──────── SUPPLIED MATERIAL ────────
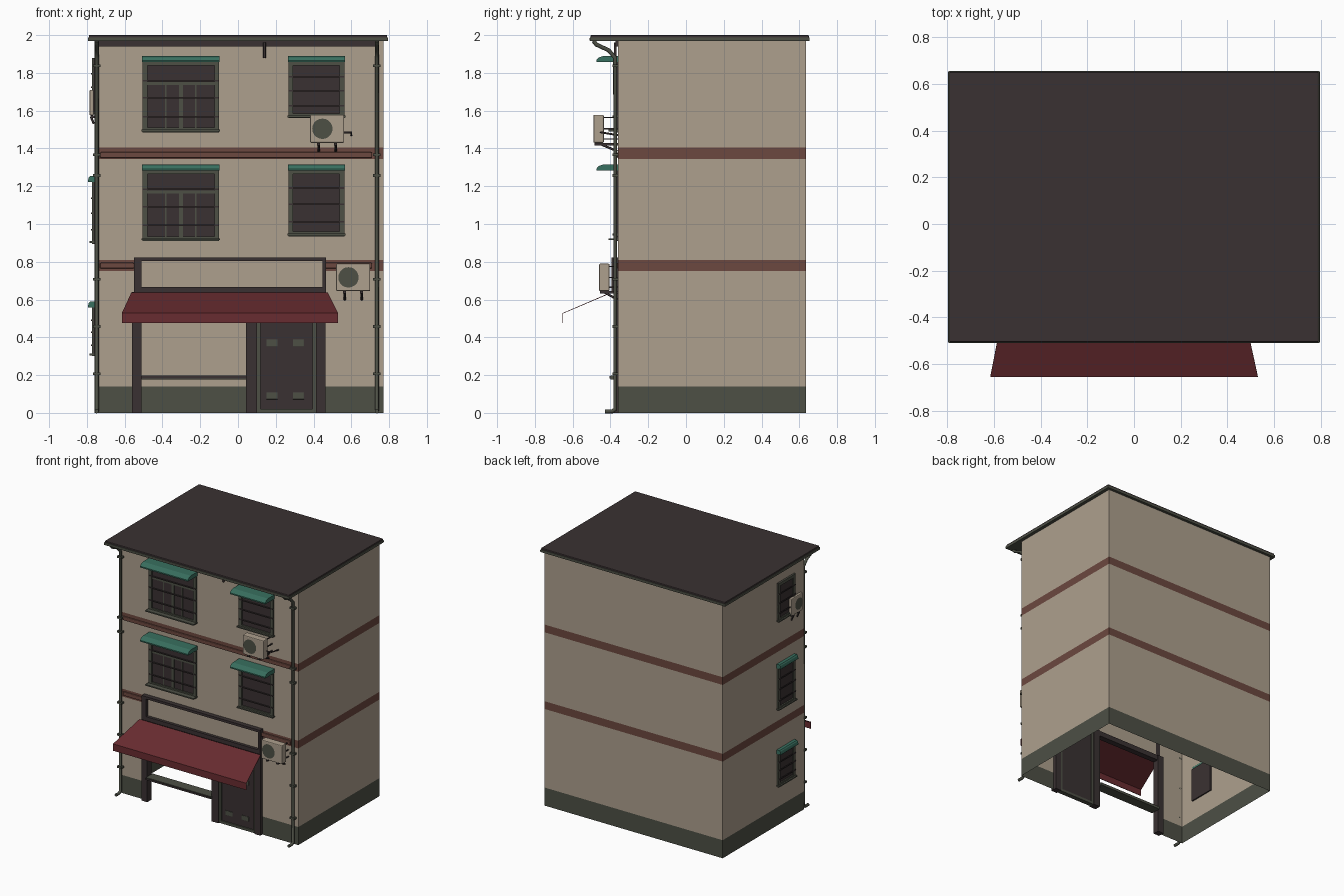
import bpy, bmesh, math
from mathutils import Vector

if "Cube" in bpy.data.objects:
    bpy.data.objects.remove(bpy.data.objects["Cube"])


def mat(name, r, g, b):
    m = bpy.data.materials.new(name)
    m.diffuse_color = (r, g, b, 1)
    m.use_nodes = True
    m.node_tree.nodes["Principled BSDF"].inputs["Base Color"].default_value = m.diffuse_color
    return m


CREAM = mat("cream_plaster", .42, .35, .27)
GREY = mat("grey_green", .075, .08, .06)
DARK = mat("dark_brown", .042, .031, .032)
STRIPE = mat("brick_stripe", .15, .065, .05)
RED = mat("awning_red", .14, .025, .03)
TEAL = mat("teal", .04, .16, .115)

FY, BY, LX, RX = -.36, .635, -.76, .77   # wall planes


def mesh_obj(name, verts, faces, mats, idx=None):
    me = bpy.data.meshes.new(name)
    me.from_pydata(verts, [], faces)
    for m in mats:
        me.materials.append(m)
    if idx:
        for p, i in zip(me.polygons, idx):
            p.material_index = i
    bm = bmesh.new()
    bm.from_mesh(me)
    bmesh.ops.remove_doubles(bm, verts=bm.verts, dist=1e-5)
    bmesh.ops.recalc_face_normals(bm, faces=bm.faces)
    bm.to_mesh(me)
    bm.free()
    ob = bpy.data.objects.new(name, me)
    bpy.context.collection.objects.link(ob)
    return ob


def box(name, x0, x1, y0, y1, z0, z1, m, bevel=0):
    v = [(x, y, z) for x in (x0, x1) for y in (y0, y1) for z in (z0, z1)]
    f = [(0, 1, 3, 2), (4, 6, 7, 5), (0, 4, 5, 1), (2, 3, 7, 6), (0, 2, 6, 4), (1, 5, 7, 3)]
    ob = mesh_obj(name, v, f, [m])
    if bevel:
        b = ob.modifiers.new("bevel", 'BEVEL')
        b.width, b.segments = bevel, 2
    return ob


def on_wall(wall, u, d, z):
    """u runs along the wall, d points outwards"""
    return (u, FY - d, z) if wall == "front" else (LX - d, u, z)


def wbox(wall, name, u0, u1, d0, d1, z0, z1, m, bevel=0):
    a, b = on_wall(wall, u0, d0, z0), on_wall(wall, u1, d1, z1)
    lo, hi = [min(p) for p in zip(a, b)], [max(p) for p in zip(a, b)]
    return box(name, lo[0], hi[0], lo[1], hi[1], lo[2], hi[2], m, bevel)


def pipe(name, pts, r, m):
    cu = bpy.data.curves.new(name, 'CURVE')
    cu.dimensions = '3D'
    cu.bevel_depth, cu.bevel_resolution, cu.use_fill_caps = r, 2, True
    sp = cu.splines.new('POLY')
    sp.points.add(len(pts) - 1)
    for p, c in zip(sp.points, pts):
        p.co = (*c, 1)
    cu.materials.append(m)
    ob = bpy.data.objects.new(name, cu)
    bpy.context.collection.objects.link(ob)
    return ob


# Wall shell: open below, banded by height, shop opening in the front
levels = [0, .14, .64, .75, .81, 1.345, 1.405, 1.97]
cols = [(LX, FY), (-.55, FY), (.46, FY), (RX, FY), (RX, BY), (LX, BY), (LX, FY)]
verts, faces, idx = [], [], []
for c in range(6):
    for k in range(7):
        if c == 1 and k < 2:
            continue
        n = len(verts)
        (xa, ya), (xb, yb) = cols[c], cols[c + 1]
        za, zb = levels[k], levels[k + 1]
        verts += [(xa, ya, za), (xb, yb, za), (xb, yb, zb), (xa, ya, zb)]
        faces.append((n, n + 1, n + 2, n + 3))
        idx.append({0: 1, 3: 2, 5: 2}.get(k, 0))
mesh_obj("walls", verts, faces, [CREAM, GREY, STRIPE], idx)

# Raised ledges on the front stripes
for z, spans in ((1.35, [(-.73, .71)]), (.765, [(-.73, -.55), (.46, .71)])):
    for a, b in spans:
        wbox("front", "stripe_ledge", a, b, 0, .014, z, z + .03, STRIPE, .005)

# Roof slab, gutter rim and trim under the eaves
box("roof_rim", -.795, .795, -.51, .655, 1.968, 1.988, GREY, .004)
box("roof_top", -.79, .79, -.505, .65, 1.98, 2.0, DARK, .004)
wbox("front", "eaves_trim", -.74, .73, 0, .012, 1.94, 1.968, DARK)
pipe("eaves_spout", [(.14, -.375, 1.96), (.14, -.375, 1.88)], .007, DARK)

# Downpipes with collars
for x in (-.748, .735):
    pipe("downpipe", [(x, -.49, 1.97), (x, -.475, 1.95), (x, -.41, 1.92), (x, -.375, 1.88),
                      (x, -.374, .02), (x, -.39, .008), (x, -.43, .008)], .011, GREY)
    for z in (.2, .45, .7, 1.25, 1.36, 1.83):
        box("pipe_collar", x - .02, x + .02, -.388, FY, z, z + .014, GREY)


def hood(wall, u0, u1, z0, z1, depth):
    """small rounded canopy over a window"""
    h = z1 - z0
    prof = [(0, z0), (0, z1), (depth * .7, z1), (depth * .9, z1 - h * .25),
            (depth, z0 + h * .3), (depth, z0)]
    n = len(prof)
    v = [on_wall(wall, u, d, z) for u in (u0, u1) for d, z in prof]
    f = [tuple(range(n)), tuple(range(n, 2 * n))]
    f += [(i, (i + 1) % n, n + (i + 1) % n, n + i) for i in range(n)]
    mesh_obj("window_hood", v, f, [TEAL])


def window(wall, u0, u1, z0, z1, leaves, hood_depth, sill_depth):
    t = .025
    wbox(wall, "window_pane", u0, u1, -.01, .004, z0, z1, DARK)
    for a, b in ((u0, u0 + t), (u1 - t, u1)):
        wbox(wall, "window_jamb", a, b, 0, .014, z0, z1, GREY)
    wbox(wall, "window_head", u0, u1, 0, .014, z1 - t, z1, GREY)
    wbox(wall, "window_bottom", u0, u1, 0, .014, z0, z0 + t, GREY)
    wbox(wall, "window_sill", u0 - .005, u1 + .005, 0, sill_depth, z0 + .005, z0 + .014, GREY)
    if leaves == 2:
        mid, tr = (u0 + u1) / 2, z1 - .12
        wbox(wall, "window_mullion", mid - .01, mid + .01, 0, .01, z0, tr, GREY)
        wbox(wall, "window_transom", u0, u1, 0, .01, tr - .008, tr + .008, GREY)
        for s in (-1, 1):   # casement stiles
            c = mid + s * .08
            wbox(wall, "casement_stile", c - .004, c + .004, 0, .008, z0 + t, tr, GREY)
    for k in (.22, .48, .72):   # security bars
        z = z0 + (z1 - z0) * k
        wbox(wall, "security_bar", u0, u1, .012, .018, z - .004, z + .004, DARK)
    if hood_depth:
        hood(wall, u0 - .003, u1 + .003, z1 - .008, z1 + .024, hood_depth)


# Front windows
for zl, zr, zt in ((1.485, 1.56, 1.865), (.91, .935, 1.29)):
    window("front", -.505, -.1, zl, zt, 2, .115, .05)
    window("front", .267, .563, zr, zt, 1, .115, .03)
# Left side windows (top one has no hood)
for z0, z1, h in ((.3, .565, .034), (.895, 1.23, .034), (1.58, 1.88, 0)):
    window("left", -.24, -.03, z0, z1, 1, h, .025)


def aircon(wall, u0, u1, z0, z1, d0, d1, r):
    """outdoor unit with fan disc and bracket"""
    wbox(wall, "aircon_case", u0, u1, d0, d1, z0, z1, CREAM, .006)
    cu, cz = u0 + (u1 - u0) * .36, (z0 + z1) / 2
    ring = [on_wall(wall, cu + r * math.cos(i * math.tau / 20), d1 + .003,
                    cz + r * math.sin(i * math.tau / 20)) for i in range(20)]
    mesh_obj("aircon_fan", ring, [tuple(range(20))], [GREY])
    w = u1 - u0
    for a in (u0 + w * .25, u0 + w * .75):
        wbox(wall, "aircon_bracket", a - .008, a + .008, 0, d1 - .005, z0 - .014, z0, DARK)
        pipe("aircon_strut", [on_wall(wall, a, .003, z0 - .045),
                              on_wall(wall, a, d1 * .7, z0 - .008)], .006, DARK)
    for z in (z0 + .02, cz, z1 - .015):
        wbox(wall, "aircon_tie", u1 - .02, u1 - .012, 0, d0, z - .003, z + .003, DARK)


aircon("front", .382, .562, 1.43, 1.578, .075, .13, .054)
aircon("front", .52, .7, .645, .79, .045, .1, .054)
aircon("left", -.31, -.17, 1.575, 1.71, .004, .026, .045)
pipe("aircon_hose", [(.555, -.45, 1.485), (.6, -.45, 1.485), (.6, -.36, 1.47)], .005, DARK)

# Shop sign: blank panel in a dark frame
wbox("front", "sign_panel", -.52, .455, 0, .012, .66, .81, CREAM)
for n, a, b, z0, z1 in (("top", -.55, .465, .803, .822), ("bottom", -.55, .465, .635, .667),
                        ("left", -.55, -.512, .635, .82), ("right", .448, .465, .635, .82)):
    wbox("front", "sign_frame_" + n, a, b, 0, .035, z0, z1, DARK)

# Red shop awning: splayed slope and hanging valance
T, B = (-.565, .475), (-.615, .53)
aw = mesh_obj("shop_awning", [(T[0], -.4, .635), (T[1], -.4, .635), (B[0], -.653, .527),
                              (B[1], -.653, .527), (B[0], -.653, .475), (B[1], -.653, .475)],
              [(0, 2, 3, 1), (2, 4, 5, 3)], [RED])
s = aw.modifiers.new("thickness", 'SOLIDIFY')
s.thickness, s.offset = .004, 0

# Shopfront posts, header, counter
for a, b in ((-.56, -.51), (.043, .1), (.412, .462)):
    box("shop_post", a, b, -.385, -.335, 0, .64, DARK)
box("shop_header", -.55, .46, -.385, -.34, .6, .64, DARK)
box("shop_counter", -.51, .045, -.4, -.32, .178, .198, GREY)
box("counter_edge", -.51, .045, -.405, -.4, .182, .194, DARK)

# Door with frame and corner fittings
box("door_leaf", .1, .412, -.365, -.345, .01, .6, DARK)
for a, b, z0, z1 in ((.1, .118, 0, .6), (.395, .412, 0, .6), (.1, .412, .585, .6), (.1, .412, 0, .02)):
    box("door_frame", a, b, -.375, -.34, z0, z1, GREY)
for x in (.18, .32):
    for z in (.09, .37):
        box("door_fitting", x - .03, x + .03, -.37, -.365, z - .018, z + .018, GREY, .002)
────────
Pull out every line holding "Cube" from the records above, and copy it.

if "Cube" in bpy.data.objects:
    bpy.data.objects.remove(bpy.data.objects["Cube"])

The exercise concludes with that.